Plain Wisdom is a heartwarming celebration of God, womanhood, and the search for beauty that unites us all. So grab your cup and your quilt and settle in for a soul-comforting read with Plain Wisdom.
Let me just say that I enjoyed this book way more than I ever expected to! When I first started reading it, I would read a couple of pages here, a couple there, and I didn't invest a lot of time with it in the very beginning. I finally decided to pick it up again a couple of days ago, and really allowed myself to enjoy it fully.
Well....the rest was history! In no time flat, it became nearly impossible to put down! I soaked up each chapter, and the wisdom contained within. Some chapters spoke to me more than others, and some had morsels of wisdom that I would go back and read again.
Even though Miriam and Cindy are from two completely different worlds, they share how similar they really are. Whether it was the daily tasks of being a mother, their commitments to their husbands, or their devotion to their friends, their goals were the same. They've trusted God to lead and direct their lives, and let Him shine through them to bless others.
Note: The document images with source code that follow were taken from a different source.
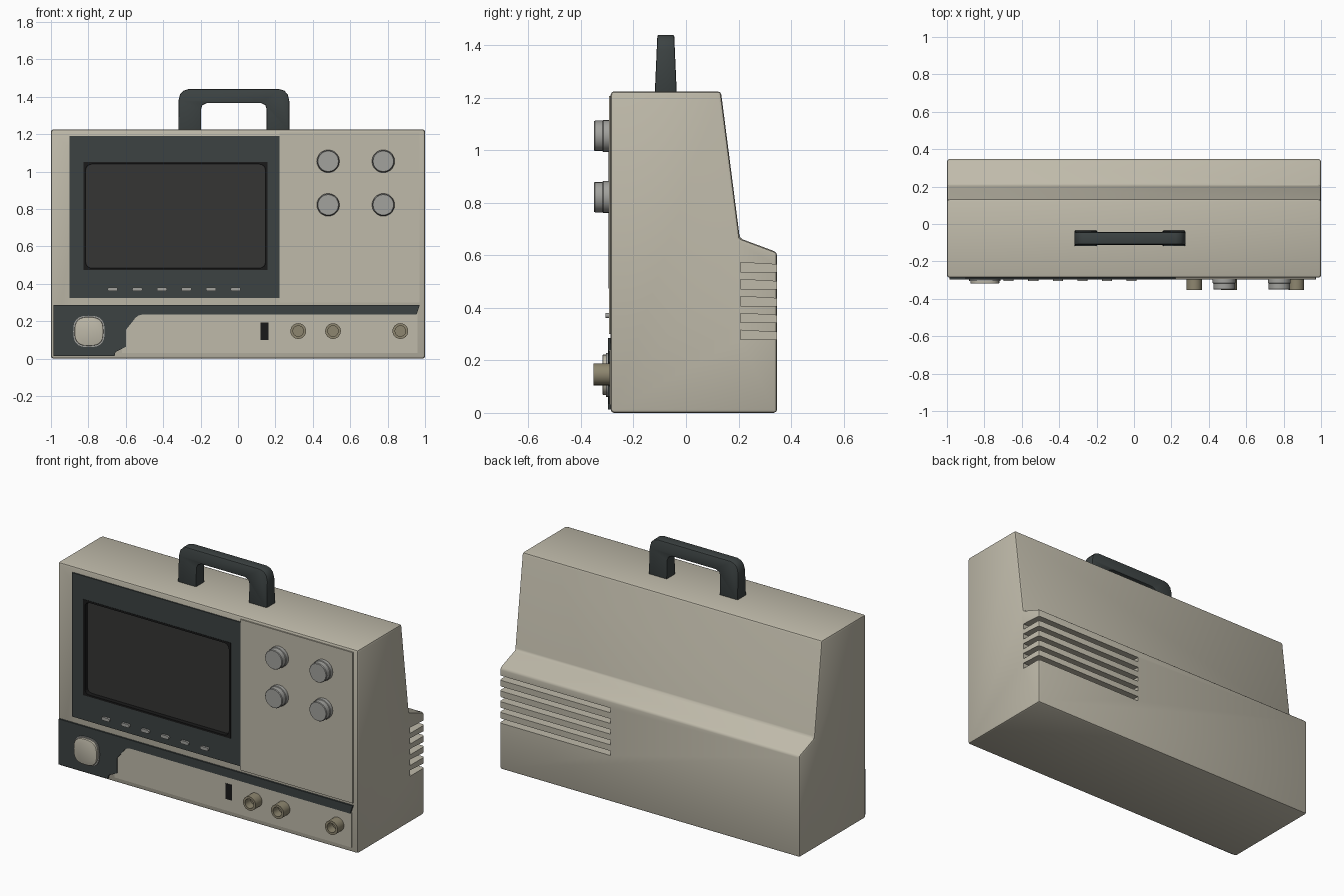
import bpy, bmesh, math

if "Cube" in bpy.data.objects:
    bpy.data.objects.remove(bpy.data.objects["Cube"])

def material(name, rgb):
    m = bpy.data.materials.new(name)
    m.diffuse_color = (*rgb, 1)
    m.use_nodes = True
    m.node_tree.nodes["Principled BSDF"].inputs["Base Color"].default_value = m.diffuse_color
    return m

BEIGE = material("beige", (0.52, 0.49, 0.40))
DARK = material("dark_plastic", (0.045, 0.055, 0.055))
BLACK = material("black", (0.01, 0.01, 0.01))
GLASS = material("screen_glass", (0.035, 0.035, 0.034))
GREY = material("knob_grey", (0.36, 0.36, 0.34))
BRASS = material("connector_metal", (0.27, 0.24, 0.16))

def apply(ob, mod):
    bpy.context.view_layer.objects.active = ob
    bpy.ops.object.modifier_apply(modifier=mod.name)

def finish(name, bm, mat, bevel=0, segments=2):
    bmesh.ops.recalc_face_normals(bm, faces=bm.faces)
    me = bpy.data.meshes.new(name)
    bm.to_mesh(me)
    bm.free()
    ob = bpy.data.objects.new(name, me)
    bpy.context.collection.objects.link(ob)
    if mat:
        me.materials.append(mat)
    if bevel:
        mod = ob.modifiers.new("bevel", 'BEVEL')
        mod.width, mod.segments = bevel, segments
        mod.limit_method, mod.angle_limit = 'ANGLE', math.radians(30)
        apply(ob, mod)
    return ob

def smooth(ob, angle=35):
    bpy.ops.object.select_all(action='DESELECT')
    ob.select_set(True)
    bpy.context.view_layer.objects.active = ob
    bpy.ops.object.shade_smooth_by_angle(angle=math.radians(angle))
    return ob

def prism(name, pts, lo, hi, mat, axis='y', bevel=0, segments=2):
    """Outline in xz extruded along y, or outline in yz extruded along x."""
    bm = bmesh.new()
    place = (lambda a, b, t: (a, t, b)) if axis == 'y' else (lambda a, b, t: (t, a, b))
    rings = [[bm.verts.new(place(a, b, t)) for a, b in pts] for t in (lo, hi)]
    for ring in rings:
        bm.faces.new(ring)
    for i in range(len(pts)):
        j = (i + 1) % len(pts)
        bm.faces.new((rings[0][i], rings[0][j], rings[1][j], rings[1][i]))
    return finish(name, bm, mat, bevel, segments)

def rect(x0, x1, z0, z1, r=0, n=4):
    if not r:
        return [(x0, z0), (x1, z0), (x1, z1), (x0, z1)]
    pts = []
    for k, (cx, cz) in enumerate([(x1 - r, z1 - r), (x0 + r, z1 - r), (x0 + r, z0 + r), (x1 - r, z0 + r)]):
        for i in range(n + 1):
            a = math.pi / 2 * (k + i / n)
            pts.append((cx + r * math.cos(a), cz + r * math.sin(a)))
    return pts

def lathe(name, profile, x, z, n, mat):
    """Revolve (radius, y) points around a front-facing axis."""
    bm = bmesh.new()
    rings = [[bm.verts.new((x + r * math.cos(2 * math.pi * i / n), y, z + r * math.sin(2 * math.pi * i / n)))
              for i in range(n)] for r, y in profile]
    for a, b in zip(rings, rings[1:]):
        for i in range(n):
            j = (i + 1) % n
            bm.faces.new((a[i], a[j], b[j], b[i]))
    bm.faces.new(rings[0])
    bm.faces.new(rings[-1])
    return smooth(finish(name, bm, mat), 30)

def cut(ob, cutter, delete=True):
    mod = ob.modifiers.new("cut", 'BOOLEAN')
    mod.operation, mod.solver, mod.object = 'DIFFERENCE', 'EXACT', cutter
    apply(ob, mod)
    cutter.hide_render = True
    if delete:
        bpy.data.objects.remove(cutter)

FRONT = -0.287

# Case
case = prism("case", [(FRONT, 0), (0.347, 0), (0.347, 0.612), (0.205, 0.665), (0.133, 1.225), (FRONT, 1.225)],
             -1, 1, BEIGE, 'x', 0.013)

# Cooling slots around the rear right corner
for i in range(5):
    z = 0.537 - 0.0645 * i
    cut(case, prism("slot_cutter", [(0.208, z), (0.40, z), (0.40, z + 0.025), (0.208, z + 0.036)],
                    0.26, 1.1, None, 'x'))

# Screen bezel, with a pocket through to the case
bezel = prism("screen_bezel", rect(-0.90, 0.222, 0.323, 1.19), -0.294, -0.28, DARK)
pocket = prism("pocket_cutter", rect(-0.826, 0.158, 0.473, 1.05), -0.40, -0.262, None)
cut(bezel, pocket, False)
cut(case, pocket)
smooth(case)

# Screen surround and glass
surround = prism("screen_surround", rect(-0.826, 0.158, 0.473, 1.05), -0.296, -0.262, BLACK)
cut(surround, prism("screen_cutter", rect(-0.814, 0.146, 0.484, 1.039, 0.03), -0.40, -0.268, None))
prism("screen", rect(-0.812, 0.144, 0.486, 1.037, 0.03), -0.273, -0.266, GLASS)

# Raised front panels
prism("control_panel", rect(0.222, 0.97, 0.30, 1.208), -0.294, -0.28, BEIGE)
prism("connector_panel", rect(-0.62, 0.96, 0.03, 0.24), -0.291, -0.28, BEIGE)

# Dark strip widening around the power button
prism("lower_strip", [(-0.987, 0.013), (-0.66, 0.013), (-0.655, 0.035), (-0.60, 0.062), (-0.598, 0.155),
                      (-0.548, 0.218), (-0.532, 0.23), (-0.512, 0.235), (0.955, 0.235), (0.972, 0.286),
                      (-0.987, 0.286)], -0.297, -0.28, DARK)

# Power button: squared-off circle with a rim
def squircle(r, n=32, e=0.72):
    pts = []
    for i in range(n):
        c, s = math.cos(2 * math.pi * i / n), math.sin(2 * math.pi * i / n)
        pts.append((-0.797 + r * math.copysign(abs(c) ** e, c), 0.145 + r * math.copysign(abs(s) ** e, s)))
    return pts
smooth(prism("power_button_rim", squircle(0.084), -0.304, -0.29, GREY))
smooth(prism("power_button", squircle(0.077), -0.318, -0.29, BEIGE, bevel=0.004))

# Soft keys under the screen
for i in range(6):
    x = -0.67 + 0.1315 * i
    smooth(prism(f"soft_key_{i + 1}", rect(x - 0.027, x + 0.027, 0.361, 0.381, 0.009), -0.306, -0.285, GREY))

# Control knobs
for i, (x, z) in enumerate([(x, z) for z in (1.055, 0.822) for x in (0.482, 0.777)]):
    lathe(f"knob_{i + 1}", [(0.061, -0.285), (0.061, -0.315), (0.058, -0.318), (0.058, -0.347), (0.055, -0.351)],
          x, z, 20, GREY)

# Signal connectors
for i, x in enumerate((0.322, 0.508, 0.868)):
    lathe(f"connector_{i + 1}", [(0.042, -0.285), (0.042, -0.352), (0.028, -0.352), (0.028, -0.30)],
          x, 0.147, 24, BRASS)

# Data port
prism("data_port", rect(0.121, 0.164, 0.10, 0.194), -0.293, -0.28, BLACK)

# Carry handle: arch outline whose legs thin towards the top
half = [(0.175, 1.215), (0.175, 1.335), (0.168, 1.355), (0.145, 1.366)]
outer = [(0.245, 1.44), (0.27, 1.432), (0.288, 1.412), (0.296, 1.38), (0.297, 1.215)]
CX = -0.022
right = [(CX + x, z) for x, z in half[::-1] + outer[::-1]]
left = [(CX - x, z) for x, z in outer + half]
handle = prism("carry_handle", right + left, -1, 1, DARK)
for v in handle.data.vertices:
    width = 0.042 - 0.010 * (v.co.z - 1.215) / 0.225
    v.co.y = -0.077 + math.copysign(width, v.co.y)
mod = handle.modifiers.new("bevel", 'BEVEL')
mod.width, mod.segments, mod.limit_method = 0.006, 2, 'ANGLE'
mod.angle_limit = math.radians(50)
apply(handle, mod)
smooth(handle)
I think that anyone that reads this book will have something that speaks to them. My moment came almost at the very end in the chapter called "Opportunity for the Taking." Now, I have been a procrastinator all my life, and no, it's not something that I'm proud of. I've missed deadlines, had to eat some crow on a few occasions where I didn't step up to the plate like I should have, and missed opportunities for all sorts of things that I would've enjoyed being a part of, whether it was a benefit to me or a benefit to someone else. Well, this one little statement that Miriam made in this chapter brought it all into perspective for me--"One little deed done in time is worth more than a thousand good intentions." I had to stop right there and say a little prayer that God would help me take action quicker on the things that are important, and to focus my time on things that are meaningful.
This book was such a blessing to me, and I have no doubt that it will be to so many people. For folks that are fans of Amish fiction (like me), this book provides a handful of insights into the daily routines of the Amish. It's a very quick read with short chapters, and there's even a few tasty recipes scattered throughout. I hope you'll take the time to read Plain Wisdom, and I pray it will be a blessing to you as it was to me.
**Many thanks to Waterbrook Multnomah for providing a copy for review through their Blogging for Books Program. If you enjoyed my review, please visit this link to rate it (I'd really appreciate it!).